------ SUPPLIED MATERIAL ------
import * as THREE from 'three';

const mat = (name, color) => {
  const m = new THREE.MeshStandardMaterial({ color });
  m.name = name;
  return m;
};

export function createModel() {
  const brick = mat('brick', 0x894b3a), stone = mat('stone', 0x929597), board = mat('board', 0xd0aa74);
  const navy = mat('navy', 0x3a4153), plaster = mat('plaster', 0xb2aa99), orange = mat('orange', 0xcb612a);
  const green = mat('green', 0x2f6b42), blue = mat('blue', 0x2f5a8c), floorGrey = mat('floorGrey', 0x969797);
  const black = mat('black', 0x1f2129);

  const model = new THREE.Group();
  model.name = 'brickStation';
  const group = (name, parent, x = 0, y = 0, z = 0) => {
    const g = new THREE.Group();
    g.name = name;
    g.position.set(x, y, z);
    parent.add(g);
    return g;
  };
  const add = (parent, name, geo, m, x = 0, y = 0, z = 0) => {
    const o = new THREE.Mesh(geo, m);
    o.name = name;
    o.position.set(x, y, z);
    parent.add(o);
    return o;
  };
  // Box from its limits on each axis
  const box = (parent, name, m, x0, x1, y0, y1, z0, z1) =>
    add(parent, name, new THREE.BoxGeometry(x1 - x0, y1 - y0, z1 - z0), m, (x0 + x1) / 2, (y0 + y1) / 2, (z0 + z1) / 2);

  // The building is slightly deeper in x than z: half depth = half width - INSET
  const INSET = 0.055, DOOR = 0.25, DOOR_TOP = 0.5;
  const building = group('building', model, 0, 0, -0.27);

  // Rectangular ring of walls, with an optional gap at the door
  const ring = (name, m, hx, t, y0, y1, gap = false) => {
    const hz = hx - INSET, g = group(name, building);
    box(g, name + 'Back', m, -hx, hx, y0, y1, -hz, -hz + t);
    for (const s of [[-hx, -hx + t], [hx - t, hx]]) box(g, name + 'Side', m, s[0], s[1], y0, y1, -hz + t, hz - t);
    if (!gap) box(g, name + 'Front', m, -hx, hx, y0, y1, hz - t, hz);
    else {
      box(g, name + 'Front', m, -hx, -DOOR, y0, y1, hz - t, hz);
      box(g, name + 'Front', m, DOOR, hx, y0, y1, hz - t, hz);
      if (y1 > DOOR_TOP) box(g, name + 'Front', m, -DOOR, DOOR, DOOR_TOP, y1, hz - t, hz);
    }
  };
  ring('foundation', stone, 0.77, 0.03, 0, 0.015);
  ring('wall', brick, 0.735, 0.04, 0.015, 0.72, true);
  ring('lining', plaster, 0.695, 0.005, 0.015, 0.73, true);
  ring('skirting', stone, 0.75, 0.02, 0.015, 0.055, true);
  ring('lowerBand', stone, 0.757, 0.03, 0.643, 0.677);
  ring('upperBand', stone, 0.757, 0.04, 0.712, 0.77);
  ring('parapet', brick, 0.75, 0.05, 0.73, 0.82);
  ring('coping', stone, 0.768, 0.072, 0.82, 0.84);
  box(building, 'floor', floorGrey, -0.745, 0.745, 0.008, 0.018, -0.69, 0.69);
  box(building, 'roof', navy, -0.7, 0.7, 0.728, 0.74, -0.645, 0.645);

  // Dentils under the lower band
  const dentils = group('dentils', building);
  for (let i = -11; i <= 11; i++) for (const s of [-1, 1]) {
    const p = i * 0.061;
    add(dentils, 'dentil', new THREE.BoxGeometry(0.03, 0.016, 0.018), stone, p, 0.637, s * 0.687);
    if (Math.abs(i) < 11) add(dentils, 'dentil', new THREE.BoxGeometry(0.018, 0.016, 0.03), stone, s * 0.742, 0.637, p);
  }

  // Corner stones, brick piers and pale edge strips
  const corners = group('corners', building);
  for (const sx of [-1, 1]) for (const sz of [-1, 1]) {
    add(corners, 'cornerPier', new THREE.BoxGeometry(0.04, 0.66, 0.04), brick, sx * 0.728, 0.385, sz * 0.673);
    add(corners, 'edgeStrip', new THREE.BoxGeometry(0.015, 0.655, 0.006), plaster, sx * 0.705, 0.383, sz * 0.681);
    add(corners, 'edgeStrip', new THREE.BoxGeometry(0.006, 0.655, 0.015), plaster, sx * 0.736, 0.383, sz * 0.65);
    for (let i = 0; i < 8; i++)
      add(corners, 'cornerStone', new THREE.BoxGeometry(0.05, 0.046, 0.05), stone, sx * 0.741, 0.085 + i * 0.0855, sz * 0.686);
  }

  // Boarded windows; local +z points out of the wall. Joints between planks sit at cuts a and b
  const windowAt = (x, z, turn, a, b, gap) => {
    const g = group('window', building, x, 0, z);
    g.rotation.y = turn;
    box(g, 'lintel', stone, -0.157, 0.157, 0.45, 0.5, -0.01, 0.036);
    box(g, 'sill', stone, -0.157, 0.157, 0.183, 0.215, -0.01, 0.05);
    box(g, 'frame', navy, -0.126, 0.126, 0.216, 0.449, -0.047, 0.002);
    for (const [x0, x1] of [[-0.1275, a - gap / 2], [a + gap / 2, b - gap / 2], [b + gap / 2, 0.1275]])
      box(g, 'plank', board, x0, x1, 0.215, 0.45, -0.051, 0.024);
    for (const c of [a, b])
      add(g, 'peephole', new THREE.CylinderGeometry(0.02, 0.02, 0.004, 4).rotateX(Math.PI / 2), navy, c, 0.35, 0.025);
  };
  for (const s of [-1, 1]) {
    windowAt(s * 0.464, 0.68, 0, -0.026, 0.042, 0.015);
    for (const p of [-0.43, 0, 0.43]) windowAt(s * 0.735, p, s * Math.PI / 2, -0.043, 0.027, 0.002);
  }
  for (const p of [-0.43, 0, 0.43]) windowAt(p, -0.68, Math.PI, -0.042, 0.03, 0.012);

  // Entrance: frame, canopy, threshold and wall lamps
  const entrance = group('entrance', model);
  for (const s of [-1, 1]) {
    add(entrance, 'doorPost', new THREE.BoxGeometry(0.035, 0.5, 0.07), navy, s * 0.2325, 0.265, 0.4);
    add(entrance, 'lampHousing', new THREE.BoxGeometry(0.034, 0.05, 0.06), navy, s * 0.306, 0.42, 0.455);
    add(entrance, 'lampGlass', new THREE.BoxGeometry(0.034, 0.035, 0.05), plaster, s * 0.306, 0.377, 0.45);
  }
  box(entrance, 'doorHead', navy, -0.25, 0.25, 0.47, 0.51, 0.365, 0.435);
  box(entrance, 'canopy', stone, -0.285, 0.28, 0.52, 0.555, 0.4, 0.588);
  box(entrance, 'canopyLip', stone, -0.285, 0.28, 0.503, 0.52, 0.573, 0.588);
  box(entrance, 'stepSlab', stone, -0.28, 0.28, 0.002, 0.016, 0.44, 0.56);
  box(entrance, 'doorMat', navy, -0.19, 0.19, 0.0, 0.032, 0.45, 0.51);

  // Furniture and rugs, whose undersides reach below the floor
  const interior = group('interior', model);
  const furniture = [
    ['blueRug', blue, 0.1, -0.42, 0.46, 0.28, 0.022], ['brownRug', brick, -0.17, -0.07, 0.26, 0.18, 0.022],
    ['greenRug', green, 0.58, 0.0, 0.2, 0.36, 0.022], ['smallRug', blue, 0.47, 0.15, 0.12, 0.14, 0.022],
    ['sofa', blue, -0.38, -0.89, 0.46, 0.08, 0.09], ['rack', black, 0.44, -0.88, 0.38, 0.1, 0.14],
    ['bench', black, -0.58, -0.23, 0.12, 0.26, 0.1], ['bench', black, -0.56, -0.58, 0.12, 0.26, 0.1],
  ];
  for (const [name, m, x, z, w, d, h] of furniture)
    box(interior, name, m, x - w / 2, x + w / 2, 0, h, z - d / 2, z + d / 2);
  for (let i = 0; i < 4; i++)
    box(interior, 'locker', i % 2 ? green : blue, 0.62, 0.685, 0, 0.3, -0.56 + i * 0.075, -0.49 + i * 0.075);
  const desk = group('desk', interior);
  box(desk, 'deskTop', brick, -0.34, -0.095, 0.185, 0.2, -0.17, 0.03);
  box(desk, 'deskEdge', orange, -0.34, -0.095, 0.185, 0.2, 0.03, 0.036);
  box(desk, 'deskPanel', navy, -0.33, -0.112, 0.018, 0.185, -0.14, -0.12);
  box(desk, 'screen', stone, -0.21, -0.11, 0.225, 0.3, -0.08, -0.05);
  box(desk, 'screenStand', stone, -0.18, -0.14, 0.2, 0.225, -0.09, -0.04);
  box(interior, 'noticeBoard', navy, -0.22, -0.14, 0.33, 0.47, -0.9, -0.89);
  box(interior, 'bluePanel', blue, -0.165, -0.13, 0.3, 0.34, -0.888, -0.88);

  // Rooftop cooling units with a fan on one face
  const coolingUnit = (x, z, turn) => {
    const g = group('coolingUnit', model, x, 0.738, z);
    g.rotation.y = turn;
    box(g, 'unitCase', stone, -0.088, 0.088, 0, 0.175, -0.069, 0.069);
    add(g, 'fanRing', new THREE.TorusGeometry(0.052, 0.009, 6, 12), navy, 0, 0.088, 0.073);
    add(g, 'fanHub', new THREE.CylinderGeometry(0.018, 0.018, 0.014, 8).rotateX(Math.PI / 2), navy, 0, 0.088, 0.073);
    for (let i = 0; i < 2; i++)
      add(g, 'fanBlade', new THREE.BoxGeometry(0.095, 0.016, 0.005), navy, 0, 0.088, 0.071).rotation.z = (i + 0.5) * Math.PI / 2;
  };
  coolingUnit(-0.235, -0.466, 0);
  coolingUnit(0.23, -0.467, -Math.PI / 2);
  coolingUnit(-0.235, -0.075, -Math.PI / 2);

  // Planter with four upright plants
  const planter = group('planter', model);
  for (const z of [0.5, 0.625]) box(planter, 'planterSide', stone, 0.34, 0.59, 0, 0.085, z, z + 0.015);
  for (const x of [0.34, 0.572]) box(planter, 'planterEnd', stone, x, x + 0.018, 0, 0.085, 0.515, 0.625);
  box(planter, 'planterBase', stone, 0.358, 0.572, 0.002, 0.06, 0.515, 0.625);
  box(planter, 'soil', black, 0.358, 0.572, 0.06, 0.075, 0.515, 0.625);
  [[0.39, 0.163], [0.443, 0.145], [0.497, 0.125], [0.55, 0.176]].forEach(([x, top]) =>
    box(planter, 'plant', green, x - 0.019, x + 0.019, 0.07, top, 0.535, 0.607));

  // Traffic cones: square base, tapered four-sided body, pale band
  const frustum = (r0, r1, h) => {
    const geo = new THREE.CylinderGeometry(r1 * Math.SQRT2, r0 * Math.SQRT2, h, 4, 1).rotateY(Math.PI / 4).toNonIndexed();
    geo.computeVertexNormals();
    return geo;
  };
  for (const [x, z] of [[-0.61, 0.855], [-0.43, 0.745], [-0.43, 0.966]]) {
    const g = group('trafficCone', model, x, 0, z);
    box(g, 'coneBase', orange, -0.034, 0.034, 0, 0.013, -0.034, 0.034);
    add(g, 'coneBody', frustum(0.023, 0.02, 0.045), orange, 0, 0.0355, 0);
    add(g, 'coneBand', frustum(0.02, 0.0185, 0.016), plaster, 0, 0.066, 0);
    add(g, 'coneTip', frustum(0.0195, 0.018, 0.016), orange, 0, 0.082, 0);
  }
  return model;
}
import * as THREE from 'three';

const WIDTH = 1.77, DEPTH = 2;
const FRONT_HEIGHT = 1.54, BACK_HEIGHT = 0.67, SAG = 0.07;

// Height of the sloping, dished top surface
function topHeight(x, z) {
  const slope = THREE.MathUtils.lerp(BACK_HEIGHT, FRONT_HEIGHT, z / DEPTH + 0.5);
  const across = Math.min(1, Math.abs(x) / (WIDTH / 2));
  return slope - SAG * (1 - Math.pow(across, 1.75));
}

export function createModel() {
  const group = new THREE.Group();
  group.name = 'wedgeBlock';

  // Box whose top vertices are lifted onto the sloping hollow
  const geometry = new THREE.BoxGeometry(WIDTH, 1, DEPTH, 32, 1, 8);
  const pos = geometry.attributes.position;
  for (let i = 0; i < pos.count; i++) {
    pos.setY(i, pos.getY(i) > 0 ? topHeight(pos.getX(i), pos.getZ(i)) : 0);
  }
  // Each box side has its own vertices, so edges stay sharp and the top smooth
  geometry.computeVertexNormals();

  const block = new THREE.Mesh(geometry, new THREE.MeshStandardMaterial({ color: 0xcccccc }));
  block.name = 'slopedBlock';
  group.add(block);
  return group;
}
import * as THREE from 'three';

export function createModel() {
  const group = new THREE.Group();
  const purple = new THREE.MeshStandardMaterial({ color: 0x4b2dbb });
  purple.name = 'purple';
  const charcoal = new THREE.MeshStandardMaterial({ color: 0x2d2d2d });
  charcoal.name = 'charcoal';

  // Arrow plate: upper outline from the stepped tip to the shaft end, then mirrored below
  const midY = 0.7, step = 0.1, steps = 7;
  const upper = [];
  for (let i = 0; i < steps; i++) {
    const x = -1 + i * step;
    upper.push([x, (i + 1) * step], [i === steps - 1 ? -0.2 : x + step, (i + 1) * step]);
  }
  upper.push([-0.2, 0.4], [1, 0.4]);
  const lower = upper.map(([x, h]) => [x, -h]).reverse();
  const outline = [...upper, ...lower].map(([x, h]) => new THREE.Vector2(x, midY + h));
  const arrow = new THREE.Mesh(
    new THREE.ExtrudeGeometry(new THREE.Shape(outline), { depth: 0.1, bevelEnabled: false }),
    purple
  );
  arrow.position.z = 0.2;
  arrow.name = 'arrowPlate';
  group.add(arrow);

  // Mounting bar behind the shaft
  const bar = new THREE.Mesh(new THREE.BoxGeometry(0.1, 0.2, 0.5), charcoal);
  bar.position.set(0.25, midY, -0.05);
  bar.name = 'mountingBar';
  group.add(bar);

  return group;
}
------
*EXERCISE*
In how many lines of the material does the string "edgeStrip" appear? Reply with the number only.

*TASK SOLUTION*
2